─── LISTED RECORDS
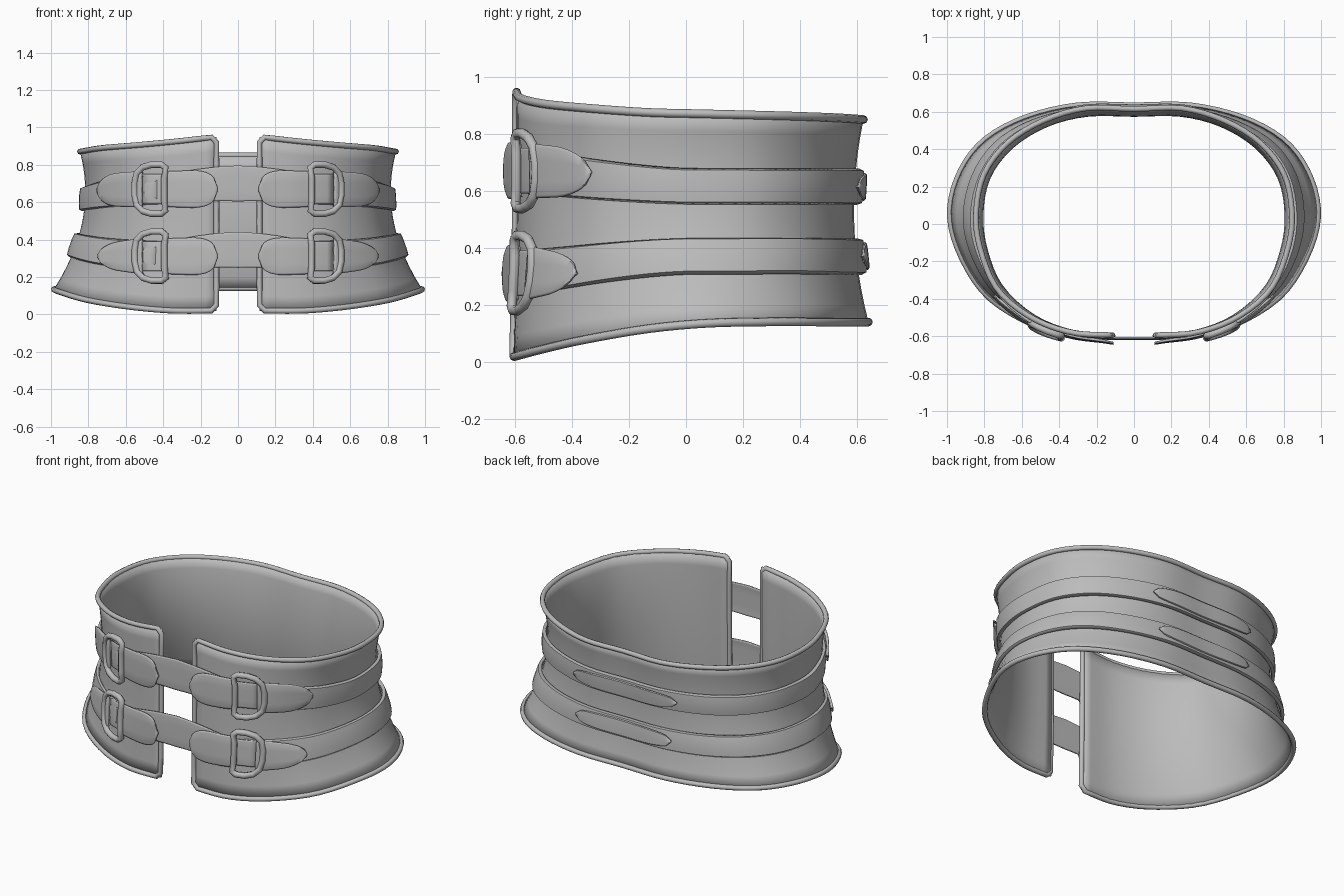
import bpy, math
from mathutils import Vector

if "Cube" in bpy.data.objects:
    bpy.data.objects.remove(bpy.data.objects["Cube"])

leather = bpy.data.materials.new("grey_leather")
leather.diffuse_color = (0.5, 0.5, 0.5, 1)
leather.use_nodes = True
leather.node_tree.nodes["Principled BSDF"].inputs["Base Color"].default_value = leather.diffuse_color

# Half outline from front opening to back centre:
# hem x, y | waist x, y | top x, y | hem z, top z
RIBS = [
    (.115, -.605, .115, -.595, .115, -.595, .02, .95),
    (.35, -.595, .33, -.578, .335, -.58, .02, .925),
    (.58, -.52, .54, -.495, .55, -.50, .04, .905),
    (.80, -.37, .715, -.335, .73, -.35, .075, .89),
    (.94, -.14, .80, -.14, .82, -.14, .115, .875),
    (.985, .07, .825, .05, .845, .05, .135, .87),
    (.93, .28, .785, .25, .805, .26, .14, .865),
    (.80, .45, .66, .415, .68, .43, .14, .86),
    (.58, .57, .47, .53, .49, .55, .14, .855),
    (.30, .635, .25, .585, .26, .618, .14, .85),
    (0, .635, 0, .585, 0, .615, .14, .85),
]


def rib(i):
    if i < 0:
        return [2 * a - b for a, b in zip(RIBS[0], RIBS[1])]
    if i > 10:
        r = RIBS[20 - i]
        return [-r[0], r[1], -r[2], r[3], -r[4], r[5], r[6], r[7]]
    return RIBS[i]


def section(s):
    """Smoothly interpolated rib for s in 0..10."""
    i = min(int(s), 9)
    t = s - i
    return [b + .5 * t * (c - a + t * (2 * a - 5 * b + 4 * c - d + t * (3 * (b - c) + d - a)))
            for a, b, c, d in zip(*(rib(i + k) for k in (-1, 0, 1, 2)))]


def raw(s, z):
    r = section(max(0, min(10, s)))
    v = (z - r[6]) / (r[7] - r[6])
    a, b, c = (v - .55) * (v - 1) / .55, v * (v - 1) / -.2475, v * (v - .55) / .45
    return Vector((a * r[0] + b * r[2] + c * r[4], a * r[1] + b * r[3] + c * r[5], z))


def body(s, z, off=0.0):
    """Point on the garment, s = 0..20 all the way round, pushed outward by off."""
    if s > 10:
        p = body(20 - s, z, off)
        p.x = -p.x
        return p
    n = (raw(s + .05, z) - raw(s - .05, z)).cross(raw(s, z + .02) - raw(s, z - .02)).normalized()
    return raw(s, z) + n * off


def front(x, z, off=0.0):
    """Point on the front at a given x, bridging the opening."""
    if abs(x) < .115:
        p = body(0, z, off)
        p.x = x
        return p
    lo, hi = 0.0, 5.0
    for _ in range(18):
        m = (lo + hi) / 2
        lo, hi = (m, hi) if raw(m, z).x < abs(x) else (lo, m)
    p = body(lo, z, off)
    p.x *= math.copysign(1, x)
    return p


def finish(o, angle=40):
    o.data.materials.clear()
    o.data.materials.append(leather)
    bpy.ops.object.select_all(action='DESELECT')
    o.select_set(True)
    bpy.context.view_layer.objects.active = o
    bpy.ops.object.shade_smooth_by_angle(angle=math.radians(angle))


def sheet(name, cols, thick):
    """Skin a list of point columns and thicken it inward."""
    n = len(cols[0])
    faces = [(i * n + j, (i + 1) * n + j, (i + 1) * n + j + 1, i * n + j + 1)
             for i in range(len(cols) - 1) for j in range(n - 1)]
    me = bpy.data.meshes.new(name)
    me.from_pydata([p for c in cols for p in c], [], faces)
    o = bpy.data.objects.new(name, me)
    bpy.context.collection.objects.link(o)
    m = o.modifiers.new("thickness", 'SOLIDIFY')
    m.thickness, m.offset = thick, -1
    finish(o)


def tube(name, pts, radius, sides=2):
    cu = bpy.data.curves.new(name, 'CURVE')
    cu.dimensions = '3D'
    cu.bevel_depth, cu.bevel_resolution = radius, sides
    sp = cu.splines.new('POLY')
    sp.points.add(len(pts) - 1)
    for q, p in zip(sp.points, pts):
        q.co = (*p, 1)
    sp.use_cyclic_u = True
    o = bpy.data.objects.new(name, cu)
    bpy.context.collection.objects.link(o)
    bpy.ops.object.select_all(action='DESELECT')
    o.select_set(True)
    bpy.context.view_layer.objects.active = o
    bpy.ops.object.convert(target='MESH')
    finish(bpy.context.object, 60)


def hem(s, top):
    return section(min(s, 20 - s))[7 if top else 6]


# Main wrap, open at the front
N = 80
sheet("waist_wrap", [[body(20 * i / N, hem(20 * i / N, 0) + (hem(20 * i / N, 1) - hem(20 * i / N, 0)) * j / 12)
                      for j in range(13)] for i in range(N + 1)], .012)

# Piping round the whole edge, rounded at the four front corners
ring = [.12 + 19.76 * i / N for i in range(N + 1)]
path = [body(s, hem(s, 0)) for s in ring]
path += [body(20, hem(20, 0) + .03 + (hem(20, 1) - hem(20, 0) - .06) * k / 8) for k in range(9)]
path += [body(s, hem(s, 1)) for s in reversed(ring)]
path += [body(0, hem(0, 1) - .03 - (hem(0, 1) - hem(0, 0) - .06) * k / 8) for k in range(9)]
tube("edge_piping", path, .015)

LIFT = [(-1, .3), (-.9, .85), (-.4, 1), (.4, 1), (.9, .85), (1, .3)]  # strap cross-section


def ease(s):
    t = max(0, min(1, (min(s, 20 - s) - 1) / 4))
    return t * t * (3 - 2 * t)


def tip(t, power=2.6):
    return max(.12, (1 - abs(t) ** power) ** (1 / power))


# Per level: front z, back z, z over the opening, keeper tab taper, back tab half length
STRAPS = {"upper": (.67, .615, .69, .012, 1.45), "lower": (.31, .368, .335, .035, 1.25)}
for level, (z_front, z_back, z_mid, taper, back_len) in STRAPS.items():
    def zc(s):
        return z_front + (z_back - z_front) * ease(s)

    # Long strap round the sides and back
    cols = []
    for i in range(73):
        s = 1.45 + 17.1 * i / 72
        h = .08 - .016 * ease(s)
        off = .018 + .012 * ease(s) + .004 * math.sin(2.1 * s)
        cols.append([body(s, zc(s) + h * a, off * b) for a, b in LIFT])
    sheet(level + "_side_strap", cols, .014)

    # Overlapping strap end at the back
    cols = []
    for i in range(21):
        t = i / 10 - 1
        h = .05 * tip(t, 3)
        cols.append([body(10 + back_len * t, z_back + h * a, .032 + .01 * b) for a, b in LIFT])
    sheet(level + "_back_tab", cols, .014)

    # Short strap bridging the front opening, lying over the piping
    cols = []
    for i in range(33):
        x = -.5 + i / 32
        z = z_mid + .01 - (z_mid + .01 - z_front) * min(1, (x / .36) ** 2)
        h = .096 - .016 * min(1, abs(x) / .4)
        cols.append([front(x, z + h * a, .018 + .003 * b) for a, b in LIFT])
    sheet(level + "_front_strap", cols, .01)

    for side, sx in (("left", -1), ("right", 1)):
        name = level + "_" + side
        # Folded tab pointing to the opening, its rounded end lifting forward
        cols = []
        for i in range(19):
            t = i / 18
            x = .11 + .28 * t
            h = .1 * (tip(1 - t / .5) if t < .5 else 1 - .1 * (t - .5))
            lift = .028 + .02 * (1 - t) ** 2
            cols.append([front(sx * x, z_front + h * a, lift - .006 + .006 * b) for a, b in LIFT[::sx]])
        sheet(name + "_inner_tab", cols, .012)
        # Keeper tab running through the ring and pointing to the side
        cols = []
        for i in range(21):
            t = i / 20
            x = .50 + .225 * t
            h = (.098 - taper * t) * (tip((t - .5) / .5, 2.3) if t > .5 else 1)
            cols.append([front(sx * x, z_front - .005 * t + h * a, .03 + .008 * b)
                         for a, b in LIFT[::sx]])
        sheet(name + "_outer_tab", cols, .016)
        # D-shaped buckle ring with a straight inner bar
        half = [(.385, .06), (.378, .115), (.40, .132), (.45, .132), (.495, .118), (.525, .085), (.535, .03)]
        pts = [(x, dz) for x, dz in half] + [(x, -dz) for x, dz in reversed(half)]
        tube(name + "_buckle", [front(sx * x, z_front + dz, .034) for x, dz in pts], .018)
──────
WHAT THE TASK REQUIRES -> Scan the entries above for the line containing "x = -.5 + i / 32", and copy it and all lines after it exactly, down to and including the line containing "h = .1 * (tip(1".

RESPONSE AREA ->
        x = -.5 + i / 32
        z = z_mid + .01 - (z_mid + .01 - z_front) * min(1, (x / .36) ** 2)
        h = .096 - .016 * min(1, abs(x) / .4)
        cols.append([front(x, z + h * a, .018 + .003 * b) for a, b in LIFT])
    sheet(level + "_front_strap", cols, .01)

    for side, sx in (("left", -1), ("right", 1)):
        name = level + "_" + side
        # Folded tab pointing to the opening, its rounded end lifting forward
        cols = []
        for i in range(19):
            t = i / 18
            x = .11 + .28 * t
            h = .1 * (tip(1 - t / .5) if t < .5 else 1 - .1 * (t - .5))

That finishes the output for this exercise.